#### PROBLEM
Tally the lines of the entries below that hold the word "context", and please give only the total.

(Stored data)
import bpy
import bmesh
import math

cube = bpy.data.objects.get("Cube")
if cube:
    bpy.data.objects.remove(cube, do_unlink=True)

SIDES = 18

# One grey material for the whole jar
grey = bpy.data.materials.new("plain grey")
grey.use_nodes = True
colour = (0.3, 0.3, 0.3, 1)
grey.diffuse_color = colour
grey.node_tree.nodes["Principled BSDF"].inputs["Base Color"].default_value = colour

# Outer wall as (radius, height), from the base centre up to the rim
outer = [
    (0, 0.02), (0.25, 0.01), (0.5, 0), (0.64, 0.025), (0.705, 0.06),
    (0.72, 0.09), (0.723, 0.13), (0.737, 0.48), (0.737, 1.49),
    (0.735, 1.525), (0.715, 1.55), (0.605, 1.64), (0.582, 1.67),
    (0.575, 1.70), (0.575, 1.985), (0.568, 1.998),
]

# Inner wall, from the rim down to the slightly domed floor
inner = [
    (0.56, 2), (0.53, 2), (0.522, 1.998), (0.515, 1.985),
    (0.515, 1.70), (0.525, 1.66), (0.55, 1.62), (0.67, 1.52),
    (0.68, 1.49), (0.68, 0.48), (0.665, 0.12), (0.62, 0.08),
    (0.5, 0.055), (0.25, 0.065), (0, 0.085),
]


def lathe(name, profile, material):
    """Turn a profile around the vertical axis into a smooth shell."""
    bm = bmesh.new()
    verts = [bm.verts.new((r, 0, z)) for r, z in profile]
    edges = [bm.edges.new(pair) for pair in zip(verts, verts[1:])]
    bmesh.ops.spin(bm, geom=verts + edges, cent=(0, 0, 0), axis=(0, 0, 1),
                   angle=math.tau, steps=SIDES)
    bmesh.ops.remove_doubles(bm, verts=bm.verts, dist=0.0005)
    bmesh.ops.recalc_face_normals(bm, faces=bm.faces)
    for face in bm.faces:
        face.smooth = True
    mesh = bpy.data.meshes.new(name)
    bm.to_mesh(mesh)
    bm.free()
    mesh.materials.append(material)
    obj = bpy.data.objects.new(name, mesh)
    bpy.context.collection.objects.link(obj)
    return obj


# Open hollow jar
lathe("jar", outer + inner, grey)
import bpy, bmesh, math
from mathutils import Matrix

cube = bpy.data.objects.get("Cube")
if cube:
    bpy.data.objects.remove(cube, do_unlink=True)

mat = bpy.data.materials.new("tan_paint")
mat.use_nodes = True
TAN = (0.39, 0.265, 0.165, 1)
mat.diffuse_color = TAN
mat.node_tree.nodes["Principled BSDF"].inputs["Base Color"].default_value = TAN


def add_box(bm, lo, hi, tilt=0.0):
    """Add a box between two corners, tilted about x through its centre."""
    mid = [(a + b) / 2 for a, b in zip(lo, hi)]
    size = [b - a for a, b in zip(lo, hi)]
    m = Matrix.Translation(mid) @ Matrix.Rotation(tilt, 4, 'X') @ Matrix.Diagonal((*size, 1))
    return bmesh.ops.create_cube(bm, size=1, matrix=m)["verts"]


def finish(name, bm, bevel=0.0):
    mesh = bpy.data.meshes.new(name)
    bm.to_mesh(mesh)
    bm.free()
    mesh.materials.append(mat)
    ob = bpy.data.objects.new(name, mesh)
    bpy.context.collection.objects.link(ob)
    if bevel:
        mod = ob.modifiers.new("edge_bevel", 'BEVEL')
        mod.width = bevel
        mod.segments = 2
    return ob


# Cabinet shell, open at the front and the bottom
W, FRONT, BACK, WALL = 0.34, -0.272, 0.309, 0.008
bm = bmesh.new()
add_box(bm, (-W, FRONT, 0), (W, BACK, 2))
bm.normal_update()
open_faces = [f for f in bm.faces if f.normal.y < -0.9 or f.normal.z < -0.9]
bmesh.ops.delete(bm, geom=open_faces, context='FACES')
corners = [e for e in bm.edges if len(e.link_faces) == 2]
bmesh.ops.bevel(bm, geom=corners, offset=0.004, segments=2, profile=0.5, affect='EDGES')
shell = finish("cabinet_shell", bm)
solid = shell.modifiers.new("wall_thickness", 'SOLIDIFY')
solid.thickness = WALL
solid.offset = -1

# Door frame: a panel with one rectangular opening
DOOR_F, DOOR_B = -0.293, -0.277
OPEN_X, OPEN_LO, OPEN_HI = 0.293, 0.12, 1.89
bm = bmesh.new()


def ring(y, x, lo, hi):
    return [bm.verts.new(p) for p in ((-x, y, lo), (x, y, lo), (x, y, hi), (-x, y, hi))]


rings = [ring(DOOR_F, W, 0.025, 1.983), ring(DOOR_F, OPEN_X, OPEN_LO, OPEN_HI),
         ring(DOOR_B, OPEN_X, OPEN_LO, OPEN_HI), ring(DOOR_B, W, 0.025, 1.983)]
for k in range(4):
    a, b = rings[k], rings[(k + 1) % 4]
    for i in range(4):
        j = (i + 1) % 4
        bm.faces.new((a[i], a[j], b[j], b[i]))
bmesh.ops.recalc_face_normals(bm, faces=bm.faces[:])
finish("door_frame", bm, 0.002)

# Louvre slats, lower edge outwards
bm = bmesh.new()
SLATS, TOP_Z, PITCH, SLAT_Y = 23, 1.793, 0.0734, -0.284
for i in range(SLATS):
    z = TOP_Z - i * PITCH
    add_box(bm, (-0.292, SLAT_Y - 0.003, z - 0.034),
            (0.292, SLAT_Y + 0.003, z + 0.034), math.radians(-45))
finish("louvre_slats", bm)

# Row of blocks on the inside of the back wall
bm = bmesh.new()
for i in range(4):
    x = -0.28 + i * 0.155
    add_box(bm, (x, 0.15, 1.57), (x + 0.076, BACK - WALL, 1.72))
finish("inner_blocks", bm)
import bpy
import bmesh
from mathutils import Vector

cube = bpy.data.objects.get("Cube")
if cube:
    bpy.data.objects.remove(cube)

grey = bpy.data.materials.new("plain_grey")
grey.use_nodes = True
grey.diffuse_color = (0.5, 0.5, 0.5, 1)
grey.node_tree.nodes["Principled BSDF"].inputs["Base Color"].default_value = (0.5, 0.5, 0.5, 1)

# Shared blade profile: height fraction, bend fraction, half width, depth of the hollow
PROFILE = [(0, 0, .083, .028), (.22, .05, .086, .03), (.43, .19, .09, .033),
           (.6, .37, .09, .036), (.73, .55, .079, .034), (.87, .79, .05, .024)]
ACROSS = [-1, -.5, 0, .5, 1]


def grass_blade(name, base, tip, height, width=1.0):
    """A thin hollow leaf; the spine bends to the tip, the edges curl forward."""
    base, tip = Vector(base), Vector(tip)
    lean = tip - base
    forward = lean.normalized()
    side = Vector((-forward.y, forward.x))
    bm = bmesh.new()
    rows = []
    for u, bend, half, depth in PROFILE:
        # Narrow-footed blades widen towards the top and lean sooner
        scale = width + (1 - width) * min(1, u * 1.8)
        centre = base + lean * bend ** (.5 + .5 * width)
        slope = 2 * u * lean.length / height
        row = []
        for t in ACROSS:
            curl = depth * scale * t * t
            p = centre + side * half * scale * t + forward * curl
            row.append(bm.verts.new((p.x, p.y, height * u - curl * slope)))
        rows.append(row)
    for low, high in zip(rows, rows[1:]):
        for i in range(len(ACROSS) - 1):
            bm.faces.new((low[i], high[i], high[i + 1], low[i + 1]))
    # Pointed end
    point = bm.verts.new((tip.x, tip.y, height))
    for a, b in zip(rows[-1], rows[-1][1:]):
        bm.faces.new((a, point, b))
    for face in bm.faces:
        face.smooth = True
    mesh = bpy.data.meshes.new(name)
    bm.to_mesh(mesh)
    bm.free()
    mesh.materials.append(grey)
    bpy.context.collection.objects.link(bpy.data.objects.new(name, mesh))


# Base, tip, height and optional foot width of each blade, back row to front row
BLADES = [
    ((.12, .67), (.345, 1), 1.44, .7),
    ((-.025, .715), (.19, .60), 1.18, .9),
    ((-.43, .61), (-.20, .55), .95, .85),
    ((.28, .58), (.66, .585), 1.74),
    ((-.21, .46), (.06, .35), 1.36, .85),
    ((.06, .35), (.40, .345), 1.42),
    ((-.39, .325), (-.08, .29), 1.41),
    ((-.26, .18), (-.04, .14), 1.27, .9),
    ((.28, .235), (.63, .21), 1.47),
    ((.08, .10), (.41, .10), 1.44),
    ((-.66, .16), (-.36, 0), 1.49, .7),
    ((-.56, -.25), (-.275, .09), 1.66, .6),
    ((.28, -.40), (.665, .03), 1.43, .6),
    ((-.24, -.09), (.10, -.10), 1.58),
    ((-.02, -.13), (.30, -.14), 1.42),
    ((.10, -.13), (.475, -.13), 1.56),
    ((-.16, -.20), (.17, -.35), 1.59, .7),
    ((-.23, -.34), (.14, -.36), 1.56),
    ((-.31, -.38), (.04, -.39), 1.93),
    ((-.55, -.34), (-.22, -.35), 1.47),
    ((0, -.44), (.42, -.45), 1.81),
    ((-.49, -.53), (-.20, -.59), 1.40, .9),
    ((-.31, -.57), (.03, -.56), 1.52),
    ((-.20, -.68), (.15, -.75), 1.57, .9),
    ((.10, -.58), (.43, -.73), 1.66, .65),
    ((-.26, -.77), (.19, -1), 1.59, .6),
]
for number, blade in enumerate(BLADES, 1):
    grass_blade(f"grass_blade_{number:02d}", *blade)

#### RESULT
4